Brion Woroch, Ph.D.
Carolina Zingale, PhD.
Woroch, B. & Zingale, C. (2019). Traffic Flow Management (TFM) Tools: Guidance for Use, Integration, and Training: Part Task Experiment 2. DOT/FAA/TC-19/36. Atlantic City International Airport, NJ: Federal Aviation Administration William J. Hughes Technical Center.
We conducted the Phase II part-task experiment to evaluate the effects of different training methods on the effectiveness of Decision Support Tools (DSTs). The Phase I part-task experiment involved a training method that utilized both a slideshow and an interactive learning component. In Phase II, the participants only viewed the information in the training slideshow and did not interact with the information in the same way as the participants in Phase I. We evaluated whether interactive training resulted in better task performance than a more passive form of training.
Eight volunteers from the FAA William J. Hughes Technical Center with no experience with Traffic Flow Management tools and procedures served as participants. We collected data from this group of participants using the same methods we used in Phase I. We compared the performance of participants between Phase I and Phase II on an aircraft rerouting task and two secondary tasks.
We did not find evidence that the interactive training method improved task performance. However, we did find that interactive training led to increased performance on the initial practice scenario of the task.
This benefit may have implications for real-world training. If the first impression of a new tool is positive, it may lead to increased adoption and future use. However, if the first impression of a new tool is negative, or if the tool is difficult to learn, users may abandon it or use it less often .

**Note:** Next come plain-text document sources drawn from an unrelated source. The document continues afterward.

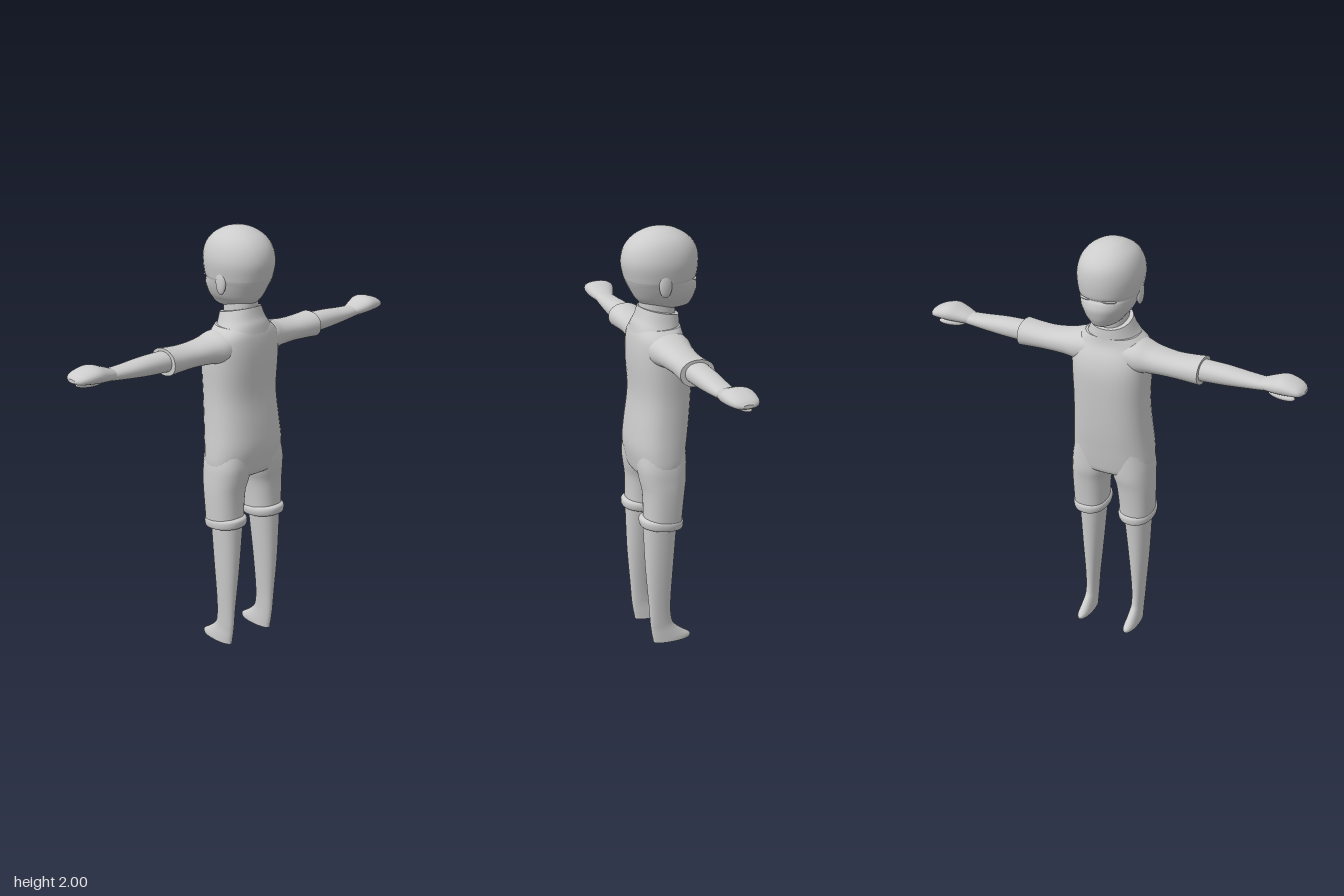
import * as THREE from 'three';

const SEG = 32, SUB = 4;

// Catmull-Rom refinement of a list of cross-sections
function refine(rows) {
  const out = [], n = rows.length;
  for (let i = 0; i < n - 1; i++) {
    const [p0, p1, p2, p3] = [rows[Math.max(i - 1, 0)], rows[i], rows[i + 1], rows[Math.min(i + 2, n - 1)]];
    for (let s = 0; s < SUB; s++) {
      const u = s / SUB;
      out.push(p1.map((b, k) => 0.5 * (2 * b + (p2[k] - p0[k]) * u
        + (2 * p0[k] - 5 * b + 4 * p2[k] - p3[k]) * u * u
        + (3 * b - p0[k] - 3 * p2[k] + p3[k]) * u * u * u)));
    }
  }
  out.push(rows[n - 1]);
  return out;
}

// Closed body from sections [t, aMin, aMax, zMin, zMax], ascending in t.
// Axis 'y': a is x. Axis 'x': a is y. tilt raises each section toward +z.
function loft(sections, { axis = 'y', mirror = false, power = 2.2, tilt = 0 } = {}) {
  const rows = refine(sections), pos = [], idx = [];
  const flip = (axis === 'x') !== mirror;
  const add = (t, a, b) => {
    const p = axis === 'y' ? [a, t, b] : [t, a, b];
    if (mirror) p[0] = -p[0];
    pos.push(...p);
  };
  const tri = (a, b, c) => (flip ? idx.push(a, c, b) : idx.push(a, b, c));
  const ring = ([t, a0, a1, z0, z1]) => {
    for (let j = 0; j < SEG; j++) {
      const th = (j / SEG) * Math.PI * 2, c = Math.cos(th), s = Math.sin(th);
      const a = (a0 + a1) / 2 + (a1 - a0) / 2 * Math.sign(c) * Math.abs(c) ** (2 / power);
      const z = (z0 + z1) / 2 + (z1 - z0) / 2 * Math.sign(s) * Math.abs(s) ** (2 / power);
      add(t + tilt * z, a, z);
    }
  };
  rows.forEach(ring);
  for (let i = 0; i < rows.length - 1; i++) {
    for (let j = 0; j < SEG; j++) {
      const k = (j + 1) % SEG, p = i * SEG, q = p + SEG;
      tri(p + j, q + j, p + k);
      tri(p + k, q + j, q + k);
    }
  }
  // Flat end caps with their own vertices
  [rows[0], rows[rows.length - 1]].forEach((r, end) => {
    const base = pos.length / 3, z = (r[3] + r[4]) / 2;
    ring(r);
    add(r[0] + tilt * z, (r[1] + r[2]) / 2, z);
    for (let j = 0; j < SEG; j++) {
      const k = (j + 1) % SEG;
      if (end) tri(base + SEG, base + k, base + j);
      else tri(base + SEG, base + j, base + k);
    }
  });
  const g = new THREE.BufferGeometry();
  g.setAttribute('position', new THREE.Float32BufferAttribute(pos, 3));
  g.setIndex(idx);
  g.computeVertexNormals();
  return g;
}

// Section symmetric about x = 0
const sym = (y, w, z0, z1) => [y, -w, w, z0, z1];

export function createModel() {
  const model = new THREE.Group();
  const grey = new THREE.MeshStandardMaterial({ color: 0xcccccc });
  grey.name = 'plain grey';
  const part = (name, geometry) => {
    const m = new THREE.Mesh(geometry, grey);
    m.name = name;
    model.add(m);
    return m;
  };
  const ball = (name, [x, y, z], [rx, ry, rz], turn = 0) => {
    const m = part(name, new THREE.SphereGeometry(1, 20, 14));
    m.position.set(x, y, z);
    m.scale.set(rx, ry, rz);
    m.rotation.y = turn;
  };

  // Head with brow, muzzle and rounded skull; the face looks toward -z
  part('head', loft([
    sym(1.632, 0.03, -0.11, 0.03), sym(1.642, 0.06, -0.135, 0.075), sym(1.665, 0.08, -0.15, 0.1),
    sym(1.69, 0.1, -0.16, 0.122), sym(1.725, 0.117, -0.168, 0.142), sym(1.755, 0.127, -0.162, 0.157),
    sym(1.768, 0.131, -0.154, 0.162), sym(1.785, 0.136, -0.165, 0.168), sym(1.85, 0.145, -0.171, 0.18),
    sym(1.91, 0.134, -0.161, 0.166), sym(1.955, 0.108, -0.125, 0.13), sym(1.985, 0.066, -0.075, 0.078),
    sym(1.997, 0.03, -0.03, 0.035), sym(2.0, 0.003, 0, 0.006)], { power: 2.1 }));
  part('neck', loft([sym(1.54, 0.075, -0.068, 0.1), sym(1.6, 0.07, -0.065, 0.098), sym(1.68, 0.068, -0.07, 0.1)]));

  // Torso, from crotch to the slanted collar
  part('torso', loft([
    sym(0.855, 0.11, -0.04, 0.1), sym(0.868, 0.18, -0.075, 0.138), sym(0.92, 0.198, -0.088, 0.153),
    sym(1.0, 0.195, -0.1, 0.164), sym(1.1, 0.186, -0.113, 0.156), sym(1.24, 0.179, -0.124, 0.14),
    sym(1.38, 0.184, -0.129, 0.147), sym(1.46, 0.183, -0.115, 0.147), sym(1.52, 0.168, -0.088, 0.14),
    sym(1.56, 0.125, -0.081, 0.128)], { power: 2.4 }));
  part('collar', loft([
    sym(1.5, 0.155, -0.086, 0.138), sym(1.54, 0.128, -0.083, 0.13),
    sym(1.575, 0.108, -0.082, 0.116), sym(1.622, 0.09, -0.08, 0.104)], { tilt: 0.24 }));

  for (const mirror of [false, true]) {
    const side = mirror ? 'right' : 'left', s = mirror ? -1 : 1;

    // Trouser leg and rolled cuff
    part(side + 'TrouserLeg', loft([
      [0.62, 0.04, 0.2, -0.052, 0.128], [0.7, 0.036, 0.203, -0.058, 0.126], [0.79, 0.026, 0.205, -0.068, 0.129],
      [0.85, 0.008, 0.203, -0.078, 0.14], [0.92, 0.0, 0.198, -0.08, 0.148], [1.0, 0.01, 0.18, -0.08, 0.14]],
      { mirror, power: 2.3 }));
    part(side + 'TrouserCuff', loft([
      [0.603, 0.046, 0.19, -0.045, 0.13], [0.61, 0.036, 0.202, -0.058, 0.144], [0.63, 0.031, 0.206, -0.062, 0.148],
      [0.645, 0.034, 0.204, -0.06, 0.145], [0.653, 0.042, 0.196, -0.05, 0.132]], { mirror, tilt: 0.12 }));

    // Tapered bare leg ending in a narrow foot
    part(side + 'LegAndFoot', loft([
      [0, 0.096, 0.154, -0.102, 0.084], [0.018, 0.096, 0.154, -0.104, 0.087], [0.045, 0.098, 0.152, -0.066, 0.092],
      [0.075, 0.1, 0.15, -0.03, 0.096], [0.11, 0.1, 0.151, -0.009, 0.1], [0.2, 0.095, 0.156, -0.002, 0.106],
      [0.4, 0.076, 0.17, -0.014, 0.121], [0.64, 0.052, 0.182, -0.033, 0.13]], { mirror }));

    // Sleeve, forearm and mitten-like hand
    part(side + 'Sleeve', loft([
      [0.09, 1.4, 1.55, -0.09, 0.115], [0.15, 1.4, 1.545, -0.088, 0.11], [0.21, 1.408, 1.528, -0.077, 0.093],
      [0.3, 1.411, 1.517, -0.071, 0.081], [0.38, 1.408, 1.519, -0.071, 0.082], [0.445, 1.404, 1.525, -0.073, 0.086]],
      { axis: 'x', mirror }));
    part(side + 'Forearm', loft([
      [0.42, 1.42, 1.513, -0.052, 0.064], [0.55, 1.426, 1.51, -0.05, 0.06],
      [0.66, 1.437, 1.5, -0.046, 0.053], [0.75, 1.447, 1.495, -0.042, 0.045]], { axis: 'x', mirror }));
    part(side + 'Hand', loft([
      [0.71, 1.448, 1.49, -0.035, 0.04], [0.77, 1.45, 1.513, -0.058, 0.06], [0.82, 1.453, 1.529, -0.074, 0.068],
      [0.87, 1.458, 1.52, -0.074, 0.06], [0.905, 1.462, 1.505, -0.064, 0.042], [0.922, 1.472, 1.488, -0.035, 0.015]],
      { axis: 'x', mirror }));
    ball(side + 'Thumb', [s * 0.82, 1.446, -0.025], [0.065, 0.017, 0.024], s * 0.2);

    // Low ears and closed eyelids
    ball(side + 'Ear', [s * 0.128, 1.765, 0.025], [0.014, 0.055, 0.03]);
    ball(side + 'Eyelid', [s * 0.058, 1.768, -0.138], [0.032, 0.005, 0.012], s * -0.35);
  }
  return model;
}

We recommend that training materials, 1) allow the user to set the pace for learning, and 2) provide the user specific feedback about performance and demonstrate the potential benefits of new tools and procedures.